For the data below, give again exactly the lines from the one containing "# Plain grey metal" through the one containing "bm.faces.new(rows[-1])", both ends included, and no others.

[Data extracted from a collection]

________

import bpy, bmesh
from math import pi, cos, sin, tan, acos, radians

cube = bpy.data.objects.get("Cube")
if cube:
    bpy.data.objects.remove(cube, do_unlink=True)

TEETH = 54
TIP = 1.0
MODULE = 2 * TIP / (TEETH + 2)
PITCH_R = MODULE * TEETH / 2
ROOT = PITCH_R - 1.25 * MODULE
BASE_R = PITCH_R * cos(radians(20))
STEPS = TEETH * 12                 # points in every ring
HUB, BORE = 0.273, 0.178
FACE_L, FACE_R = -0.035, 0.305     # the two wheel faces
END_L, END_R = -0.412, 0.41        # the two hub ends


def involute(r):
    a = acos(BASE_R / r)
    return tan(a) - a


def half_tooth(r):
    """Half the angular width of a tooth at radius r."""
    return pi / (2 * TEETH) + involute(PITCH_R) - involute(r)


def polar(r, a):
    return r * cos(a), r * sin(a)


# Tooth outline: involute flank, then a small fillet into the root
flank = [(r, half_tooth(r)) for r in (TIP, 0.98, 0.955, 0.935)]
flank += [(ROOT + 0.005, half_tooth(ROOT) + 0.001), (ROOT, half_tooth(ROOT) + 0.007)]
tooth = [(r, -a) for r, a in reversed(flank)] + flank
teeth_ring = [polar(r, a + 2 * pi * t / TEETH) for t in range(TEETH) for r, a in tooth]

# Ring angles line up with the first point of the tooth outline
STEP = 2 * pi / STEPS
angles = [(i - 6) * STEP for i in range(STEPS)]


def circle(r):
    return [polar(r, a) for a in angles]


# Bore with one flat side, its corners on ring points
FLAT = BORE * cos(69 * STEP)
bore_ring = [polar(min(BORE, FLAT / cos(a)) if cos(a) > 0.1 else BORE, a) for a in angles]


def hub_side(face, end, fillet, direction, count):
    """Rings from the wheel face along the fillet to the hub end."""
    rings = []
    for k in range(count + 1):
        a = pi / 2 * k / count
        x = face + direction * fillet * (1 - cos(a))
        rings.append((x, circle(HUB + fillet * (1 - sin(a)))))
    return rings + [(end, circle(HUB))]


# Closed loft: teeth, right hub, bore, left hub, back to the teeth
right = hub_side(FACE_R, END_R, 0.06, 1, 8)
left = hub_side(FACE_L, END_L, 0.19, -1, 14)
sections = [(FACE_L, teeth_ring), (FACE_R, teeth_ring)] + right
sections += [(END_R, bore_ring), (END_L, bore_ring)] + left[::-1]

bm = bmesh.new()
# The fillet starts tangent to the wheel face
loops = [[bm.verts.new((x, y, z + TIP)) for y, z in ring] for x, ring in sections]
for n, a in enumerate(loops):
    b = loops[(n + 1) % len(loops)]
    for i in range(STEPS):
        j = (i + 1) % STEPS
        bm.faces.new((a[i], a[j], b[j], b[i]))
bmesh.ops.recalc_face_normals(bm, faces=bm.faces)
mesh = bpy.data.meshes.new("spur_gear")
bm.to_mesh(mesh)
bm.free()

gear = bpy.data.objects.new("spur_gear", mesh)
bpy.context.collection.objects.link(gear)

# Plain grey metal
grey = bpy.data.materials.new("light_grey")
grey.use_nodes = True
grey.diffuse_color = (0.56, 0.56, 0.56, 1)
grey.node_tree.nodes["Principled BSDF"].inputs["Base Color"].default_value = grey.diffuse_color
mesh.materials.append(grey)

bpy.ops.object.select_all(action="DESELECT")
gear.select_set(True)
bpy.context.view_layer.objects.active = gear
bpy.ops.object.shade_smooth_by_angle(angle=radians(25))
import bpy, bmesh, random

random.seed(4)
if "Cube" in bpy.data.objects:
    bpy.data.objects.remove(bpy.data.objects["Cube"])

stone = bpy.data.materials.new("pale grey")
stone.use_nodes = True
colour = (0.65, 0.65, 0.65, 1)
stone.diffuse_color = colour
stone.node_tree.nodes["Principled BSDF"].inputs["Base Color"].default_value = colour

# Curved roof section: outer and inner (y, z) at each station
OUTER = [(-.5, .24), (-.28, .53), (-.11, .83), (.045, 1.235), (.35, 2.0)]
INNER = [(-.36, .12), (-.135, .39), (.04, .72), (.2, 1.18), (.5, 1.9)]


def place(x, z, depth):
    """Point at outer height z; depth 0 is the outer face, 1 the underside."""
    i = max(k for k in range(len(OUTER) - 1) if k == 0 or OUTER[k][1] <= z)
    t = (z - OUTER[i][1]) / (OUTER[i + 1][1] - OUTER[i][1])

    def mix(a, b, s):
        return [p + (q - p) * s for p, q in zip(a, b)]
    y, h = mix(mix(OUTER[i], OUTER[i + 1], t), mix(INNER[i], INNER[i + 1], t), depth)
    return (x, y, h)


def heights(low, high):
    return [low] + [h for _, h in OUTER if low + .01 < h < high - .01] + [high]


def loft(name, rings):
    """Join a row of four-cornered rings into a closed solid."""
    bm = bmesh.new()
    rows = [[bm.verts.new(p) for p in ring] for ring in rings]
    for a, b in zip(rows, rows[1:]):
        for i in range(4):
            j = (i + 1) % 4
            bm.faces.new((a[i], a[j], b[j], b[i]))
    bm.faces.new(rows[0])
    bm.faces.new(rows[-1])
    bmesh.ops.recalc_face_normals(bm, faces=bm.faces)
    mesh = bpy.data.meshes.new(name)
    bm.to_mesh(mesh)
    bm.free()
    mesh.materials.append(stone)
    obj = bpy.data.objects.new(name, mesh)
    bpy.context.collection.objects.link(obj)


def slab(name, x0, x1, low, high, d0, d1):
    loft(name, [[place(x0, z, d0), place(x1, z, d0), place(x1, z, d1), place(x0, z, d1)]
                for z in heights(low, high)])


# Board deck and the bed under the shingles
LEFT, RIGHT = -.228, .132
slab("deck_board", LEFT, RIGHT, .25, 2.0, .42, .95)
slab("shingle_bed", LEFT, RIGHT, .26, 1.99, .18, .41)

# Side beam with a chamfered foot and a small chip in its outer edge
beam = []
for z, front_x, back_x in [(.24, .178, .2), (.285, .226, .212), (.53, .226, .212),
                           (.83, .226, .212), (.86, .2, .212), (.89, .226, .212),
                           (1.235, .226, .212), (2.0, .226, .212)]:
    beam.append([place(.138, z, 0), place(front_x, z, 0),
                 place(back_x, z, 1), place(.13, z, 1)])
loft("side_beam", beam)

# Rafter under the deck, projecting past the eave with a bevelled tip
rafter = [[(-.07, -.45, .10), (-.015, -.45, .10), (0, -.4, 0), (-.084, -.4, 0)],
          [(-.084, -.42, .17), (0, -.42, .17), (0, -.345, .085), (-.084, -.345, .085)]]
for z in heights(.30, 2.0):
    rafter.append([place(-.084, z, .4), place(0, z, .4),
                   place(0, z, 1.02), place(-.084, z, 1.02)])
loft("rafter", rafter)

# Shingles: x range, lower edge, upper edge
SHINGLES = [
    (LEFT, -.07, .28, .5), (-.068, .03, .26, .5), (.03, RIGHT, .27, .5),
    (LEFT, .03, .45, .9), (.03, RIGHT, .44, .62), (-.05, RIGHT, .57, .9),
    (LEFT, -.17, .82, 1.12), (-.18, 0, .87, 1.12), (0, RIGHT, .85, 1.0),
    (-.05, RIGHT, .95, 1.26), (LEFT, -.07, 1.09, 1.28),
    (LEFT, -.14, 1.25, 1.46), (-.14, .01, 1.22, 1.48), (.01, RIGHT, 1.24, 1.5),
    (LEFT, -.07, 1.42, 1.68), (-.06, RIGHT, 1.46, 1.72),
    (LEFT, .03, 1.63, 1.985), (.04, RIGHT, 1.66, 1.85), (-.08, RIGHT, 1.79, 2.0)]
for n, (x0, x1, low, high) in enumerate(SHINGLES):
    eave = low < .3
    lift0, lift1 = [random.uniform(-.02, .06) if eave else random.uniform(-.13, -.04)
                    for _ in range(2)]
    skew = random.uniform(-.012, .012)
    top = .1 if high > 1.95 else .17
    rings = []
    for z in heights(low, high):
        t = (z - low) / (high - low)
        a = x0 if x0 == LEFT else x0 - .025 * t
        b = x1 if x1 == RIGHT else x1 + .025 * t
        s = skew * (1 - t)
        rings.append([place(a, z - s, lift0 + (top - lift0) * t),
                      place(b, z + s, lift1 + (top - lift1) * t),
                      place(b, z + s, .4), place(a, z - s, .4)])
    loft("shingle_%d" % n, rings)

________

## SOLUTION BELOW
# Plain grey metal
grey = bpy.data.materials.new("light_grey")
grey.use_nodes = True
grey.diffuse_color = (0.56, 0.56, 0.56, 1)
grey.node_tree.nodes["Principled BSDF"].inputs["Base Color"].default_value = grey.diffuse_color
mesh.materials.append(grey)

bpy.ops.object.select_all(action="DESELECT")
gear.select_set(True)
bpy.context.view_layer.objects.active = gear
bpy.ops.object.shade_smooth_by_angle(angle=radians(25))
import bpy, bmesh, random

random.seed(4)
if "Cube" in bpy.data.objects:
    bpy.data.objects.remove(bpy.data.objects["Cube"])

stone = bpy.data.materials.new("pale grey")
stone.use_nodes = True
colour = (0.65, 0.65, 0.65, 1)
stone.diffuse_color = colour
stone.node_tree.nodes["Principled BSDF"].inputs["Base Color"].default_value = colour

# Curved roof section: outer and inner (y, z) at each station
OUTER = [(-.5, .24), (-.28, .53), (-.11, .83), (.045, 1.235), (.35, 2.0)]
INNER = [(-.36, .12), (-.135, .39), (.04, .72), (.2, 1.18), (.5, 1.9)]


def place(x, z, depth):
    """Point at outer height z; depth 0 is the outer face, 1 the underside."""
    i = max(k for k in range(len(OUTER) - 1) if k == 0 or OUTER[k][1] <= z)
    t = (z - OUTER[i][1]) / (OUTER[i + 1][1] - OUTER[i][1])

    def mix(a, b, s):
        return [p + (q - p) * s for p, q in zip(a, b)]
    y, h = mix(mix(OUTER[i], OUTER[i + 1], t), mix(INNER[i], INNER[i + 1], t), depth)
    return (x, y, h)


def heights(low, high):
    return [low] + [h for _, h in OUTER if low + .01 < h < high - .01] + [high]


def loft(name, rings):
    """Join a row of four-cornered rings into a closed solid."""
    bm = bmesh.new()
    rows = [[bm.verts.new(p) for p in ring] for ring in rings]
    for a, b in zip(rows, rows[1:]):
        for i in range(4):
            j = (i + 1) % 4
            bm.faces.new((a[i], a[j], b[j], b[i]))
    bm.faces.new(rows[0])
    bm.faces.new(rows[-1])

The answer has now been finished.